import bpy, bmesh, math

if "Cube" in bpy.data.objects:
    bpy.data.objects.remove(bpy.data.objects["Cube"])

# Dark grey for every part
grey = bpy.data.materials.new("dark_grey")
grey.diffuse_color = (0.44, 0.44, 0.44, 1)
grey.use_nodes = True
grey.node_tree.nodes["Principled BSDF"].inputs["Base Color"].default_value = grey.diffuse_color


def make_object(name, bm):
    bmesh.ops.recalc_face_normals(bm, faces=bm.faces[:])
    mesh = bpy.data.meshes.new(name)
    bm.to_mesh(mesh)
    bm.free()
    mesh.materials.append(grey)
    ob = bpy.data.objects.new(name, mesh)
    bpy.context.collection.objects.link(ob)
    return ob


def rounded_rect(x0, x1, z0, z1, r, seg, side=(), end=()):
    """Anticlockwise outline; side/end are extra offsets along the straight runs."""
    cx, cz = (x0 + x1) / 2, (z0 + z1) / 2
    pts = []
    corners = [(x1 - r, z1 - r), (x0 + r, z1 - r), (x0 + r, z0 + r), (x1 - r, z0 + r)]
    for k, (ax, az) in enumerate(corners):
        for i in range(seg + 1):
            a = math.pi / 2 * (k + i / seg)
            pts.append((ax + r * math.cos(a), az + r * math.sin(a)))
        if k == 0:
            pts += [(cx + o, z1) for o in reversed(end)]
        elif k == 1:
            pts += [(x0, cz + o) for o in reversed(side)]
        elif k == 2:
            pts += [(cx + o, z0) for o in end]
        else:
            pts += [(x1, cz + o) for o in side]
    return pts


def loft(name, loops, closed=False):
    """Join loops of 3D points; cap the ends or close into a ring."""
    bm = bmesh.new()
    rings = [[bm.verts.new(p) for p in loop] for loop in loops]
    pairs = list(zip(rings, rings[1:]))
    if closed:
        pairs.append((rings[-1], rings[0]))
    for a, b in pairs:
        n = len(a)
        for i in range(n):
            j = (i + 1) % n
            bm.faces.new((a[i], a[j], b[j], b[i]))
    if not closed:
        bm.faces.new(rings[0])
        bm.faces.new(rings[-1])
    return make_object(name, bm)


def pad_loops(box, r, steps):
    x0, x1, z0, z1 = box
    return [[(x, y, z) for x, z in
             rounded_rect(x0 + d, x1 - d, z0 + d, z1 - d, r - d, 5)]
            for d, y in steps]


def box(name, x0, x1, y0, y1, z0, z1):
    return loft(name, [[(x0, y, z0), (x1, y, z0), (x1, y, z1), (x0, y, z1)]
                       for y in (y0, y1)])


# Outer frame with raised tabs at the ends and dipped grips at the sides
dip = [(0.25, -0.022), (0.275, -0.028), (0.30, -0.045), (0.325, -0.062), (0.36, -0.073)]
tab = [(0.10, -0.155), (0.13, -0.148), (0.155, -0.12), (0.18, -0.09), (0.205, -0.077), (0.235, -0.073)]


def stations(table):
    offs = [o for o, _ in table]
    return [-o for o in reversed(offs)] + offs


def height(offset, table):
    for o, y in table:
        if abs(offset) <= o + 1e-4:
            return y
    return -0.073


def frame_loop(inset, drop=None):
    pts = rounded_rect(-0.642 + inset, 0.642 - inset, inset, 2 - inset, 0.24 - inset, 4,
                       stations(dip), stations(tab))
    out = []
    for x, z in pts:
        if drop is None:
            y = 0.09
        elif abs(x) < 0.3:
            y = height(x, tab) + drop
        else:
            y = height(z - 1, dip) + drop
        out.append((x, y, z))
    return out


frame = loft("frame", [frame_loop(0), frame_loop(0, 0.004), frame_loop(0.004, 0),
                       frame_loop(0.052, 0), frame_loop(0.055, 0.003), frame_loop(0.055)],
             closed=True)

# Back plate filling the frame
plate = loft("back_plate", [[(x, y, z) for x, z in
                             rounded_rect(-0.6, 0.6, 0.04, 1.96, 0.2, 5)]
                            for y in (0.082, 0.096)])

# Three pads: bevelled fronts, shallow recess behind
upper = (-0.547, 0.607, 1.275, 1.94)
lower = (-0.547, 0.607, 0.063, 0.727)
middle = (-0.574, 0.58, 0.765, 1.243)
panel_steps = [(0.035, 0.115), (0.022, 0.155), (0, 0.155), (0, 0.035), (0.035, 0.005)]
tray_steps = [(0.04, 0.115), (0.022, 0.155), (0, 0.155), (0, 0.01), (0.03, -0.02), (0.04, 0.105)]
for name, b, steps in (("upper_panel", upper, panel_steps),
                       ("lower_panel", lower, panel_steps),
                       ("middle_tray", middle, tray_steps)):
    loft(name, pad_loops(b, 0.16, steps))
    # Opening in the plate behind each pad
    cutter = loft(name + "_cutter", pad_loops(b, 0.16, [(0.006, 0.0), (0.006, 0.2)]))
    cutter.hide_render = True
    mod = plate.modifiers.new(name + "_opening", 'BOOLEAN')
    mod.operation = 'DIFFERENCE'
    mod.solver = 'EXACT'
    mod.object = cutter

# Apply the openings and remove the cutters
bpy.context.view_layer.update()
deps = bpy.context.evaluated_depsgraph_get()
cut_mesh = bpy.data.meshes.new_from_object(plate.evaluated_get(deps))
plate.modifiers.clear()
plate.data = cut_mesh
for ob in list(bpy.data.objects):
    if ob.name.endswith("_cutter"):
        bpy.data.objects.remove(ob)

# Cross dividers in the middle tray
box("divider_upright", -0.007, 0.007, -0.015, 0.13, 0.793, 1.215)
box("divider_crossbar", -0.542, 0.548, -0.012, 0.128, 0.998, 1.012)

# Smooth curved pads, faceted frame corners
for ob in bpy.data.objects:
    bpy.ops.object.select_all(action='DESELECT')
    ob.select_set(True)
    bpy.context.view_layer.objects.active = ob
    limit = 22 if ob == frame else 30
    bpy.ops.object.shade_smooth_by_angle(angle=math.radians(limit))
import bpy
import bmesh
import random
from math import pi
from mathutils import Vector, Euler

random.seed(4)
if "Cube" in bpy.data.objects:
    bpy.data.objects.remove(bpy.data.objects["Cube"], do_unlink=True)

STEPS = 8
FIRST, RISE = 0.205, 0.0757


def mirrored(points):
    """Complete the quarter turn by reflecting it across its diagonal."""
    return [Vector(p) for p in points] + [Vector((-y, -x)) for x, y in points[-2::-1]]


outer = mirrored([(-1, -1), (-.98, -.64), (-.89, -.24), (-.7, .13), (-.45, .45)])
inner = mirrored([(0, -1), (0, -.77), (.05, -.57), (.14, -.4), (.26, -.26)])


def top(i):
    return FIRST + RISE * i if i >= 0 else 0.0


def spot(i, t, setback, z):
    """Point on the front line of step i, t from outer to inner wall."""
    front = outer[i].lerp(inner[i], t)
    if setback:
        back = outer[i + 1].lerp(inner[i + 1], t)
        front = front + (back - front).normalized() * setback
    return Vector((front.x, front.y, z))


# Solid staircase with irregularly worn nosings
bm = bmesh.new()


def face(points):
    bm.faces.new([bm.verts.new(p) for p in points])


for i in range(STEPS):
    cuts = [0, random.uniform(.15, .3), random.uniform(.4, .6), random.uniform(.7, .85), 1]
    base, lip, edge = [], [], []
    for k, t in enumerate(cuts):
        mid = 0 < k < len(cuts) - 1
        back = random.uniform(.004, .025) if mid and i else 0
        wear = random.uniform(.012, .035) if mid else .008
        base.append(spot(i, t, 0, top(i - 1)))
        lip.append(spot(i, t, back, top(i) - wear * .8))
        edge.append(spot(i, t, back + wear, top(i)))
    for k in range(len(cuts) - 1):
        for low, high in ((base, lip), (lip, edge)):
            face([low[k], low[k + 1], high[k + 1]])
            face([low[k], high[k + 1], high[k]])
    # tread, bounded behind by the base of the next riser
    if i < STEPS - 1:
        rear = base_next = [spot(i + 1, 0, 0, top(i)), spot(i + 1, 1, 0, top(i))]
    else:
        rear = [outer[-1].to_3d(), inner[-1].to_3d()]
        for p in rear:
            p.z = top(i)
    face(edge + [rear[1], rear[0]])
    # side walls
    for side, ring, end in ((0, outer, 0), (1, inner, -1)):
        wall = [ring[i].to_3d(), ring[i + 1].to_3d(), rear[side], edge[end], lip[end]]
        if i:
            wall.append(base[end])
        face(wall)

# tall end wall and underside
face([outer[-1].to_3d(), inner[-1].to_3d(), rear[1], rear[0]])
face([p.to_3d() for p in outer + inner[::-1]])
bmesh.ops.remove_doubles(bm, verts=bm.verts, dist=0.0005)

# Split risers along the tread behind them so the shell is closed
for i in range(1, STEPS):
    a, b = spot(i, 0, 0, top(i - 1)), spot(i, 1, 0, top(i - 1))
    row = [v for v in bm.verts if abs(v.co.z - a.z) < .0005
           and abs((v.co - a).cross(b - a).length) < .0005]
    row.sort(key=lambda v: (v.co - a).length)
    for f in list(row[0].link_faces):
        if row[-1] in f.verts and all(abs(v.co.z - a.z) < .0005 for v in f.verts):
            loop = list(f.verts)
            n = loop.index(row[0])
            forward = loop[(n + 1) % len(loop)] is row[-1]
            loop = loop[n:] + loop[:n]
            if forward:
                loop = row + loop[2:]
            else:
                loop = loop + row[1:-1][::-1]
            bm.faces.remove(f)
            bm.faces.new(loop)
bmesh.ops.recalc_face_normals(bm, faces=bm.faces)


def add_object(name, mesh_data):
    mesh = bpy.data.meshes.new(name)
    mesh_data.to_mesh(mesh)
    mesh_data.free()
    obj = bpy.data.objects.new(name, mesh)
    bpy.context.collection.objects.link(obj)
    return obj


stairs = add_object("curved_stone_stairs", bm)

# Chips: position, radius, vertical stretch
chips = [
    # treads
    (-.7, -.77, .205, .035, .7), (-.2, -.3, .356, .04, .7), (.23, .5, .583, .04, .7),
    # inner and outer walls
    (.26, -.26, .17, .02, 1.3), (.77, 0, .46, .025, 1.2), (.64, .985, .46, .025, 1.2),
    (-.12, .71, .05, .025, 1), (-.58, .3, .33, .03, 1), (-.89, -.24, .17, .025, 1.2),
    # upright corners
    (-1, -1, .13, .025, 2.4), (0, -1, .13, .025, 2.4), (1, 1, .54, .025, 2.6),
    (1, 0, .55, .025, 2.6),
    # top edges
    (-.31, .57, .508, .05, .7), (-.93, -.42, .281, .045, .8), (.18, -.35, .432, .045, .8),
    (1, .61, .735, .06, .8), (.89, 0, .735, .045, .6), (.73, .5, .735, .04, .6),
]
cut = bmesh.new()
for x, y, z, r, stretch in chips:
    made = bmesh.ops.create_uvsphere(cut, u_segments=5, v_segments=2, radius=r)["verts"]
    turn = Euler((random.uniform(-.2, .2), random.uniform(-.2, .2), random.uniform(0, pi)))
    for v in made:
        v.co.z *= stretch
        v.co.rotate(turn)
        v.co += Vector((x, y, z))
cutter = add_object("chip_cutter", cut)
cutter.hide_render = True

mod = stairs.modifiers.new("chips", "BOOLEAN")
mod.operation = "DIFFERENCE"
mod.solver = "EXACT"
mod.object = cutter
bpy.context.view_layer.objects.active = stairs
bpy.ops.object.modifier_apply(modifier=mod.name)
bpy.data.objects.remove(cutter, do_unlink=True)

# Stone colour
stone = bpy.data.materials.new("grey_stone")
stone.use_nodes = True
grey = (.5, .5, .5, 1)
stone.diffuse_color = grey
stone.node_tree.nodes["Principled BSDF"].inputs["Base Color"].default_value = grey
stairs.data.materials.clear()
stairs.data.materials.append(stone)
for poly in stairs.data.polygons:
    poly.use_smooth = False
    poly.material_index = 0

* * *

> **TASK REQUIREMENTS**: Give again, exactly as written, every line from the first one above through the line that has "grey.use_nodes = True" in it.

> **YOUR SOLUTION**:
import bpy, bmesh, math

if "Cube" in bpy.data.objects:
    bpy.data.objects.remove(bpy.data.objects["Cube"])

# Dark grey for every part
grey = bpy.data.materials.new("dark_grey")
grey.diffuse_color = (0.44, 0.44, 0.44, 1)
grey.use_nodes = True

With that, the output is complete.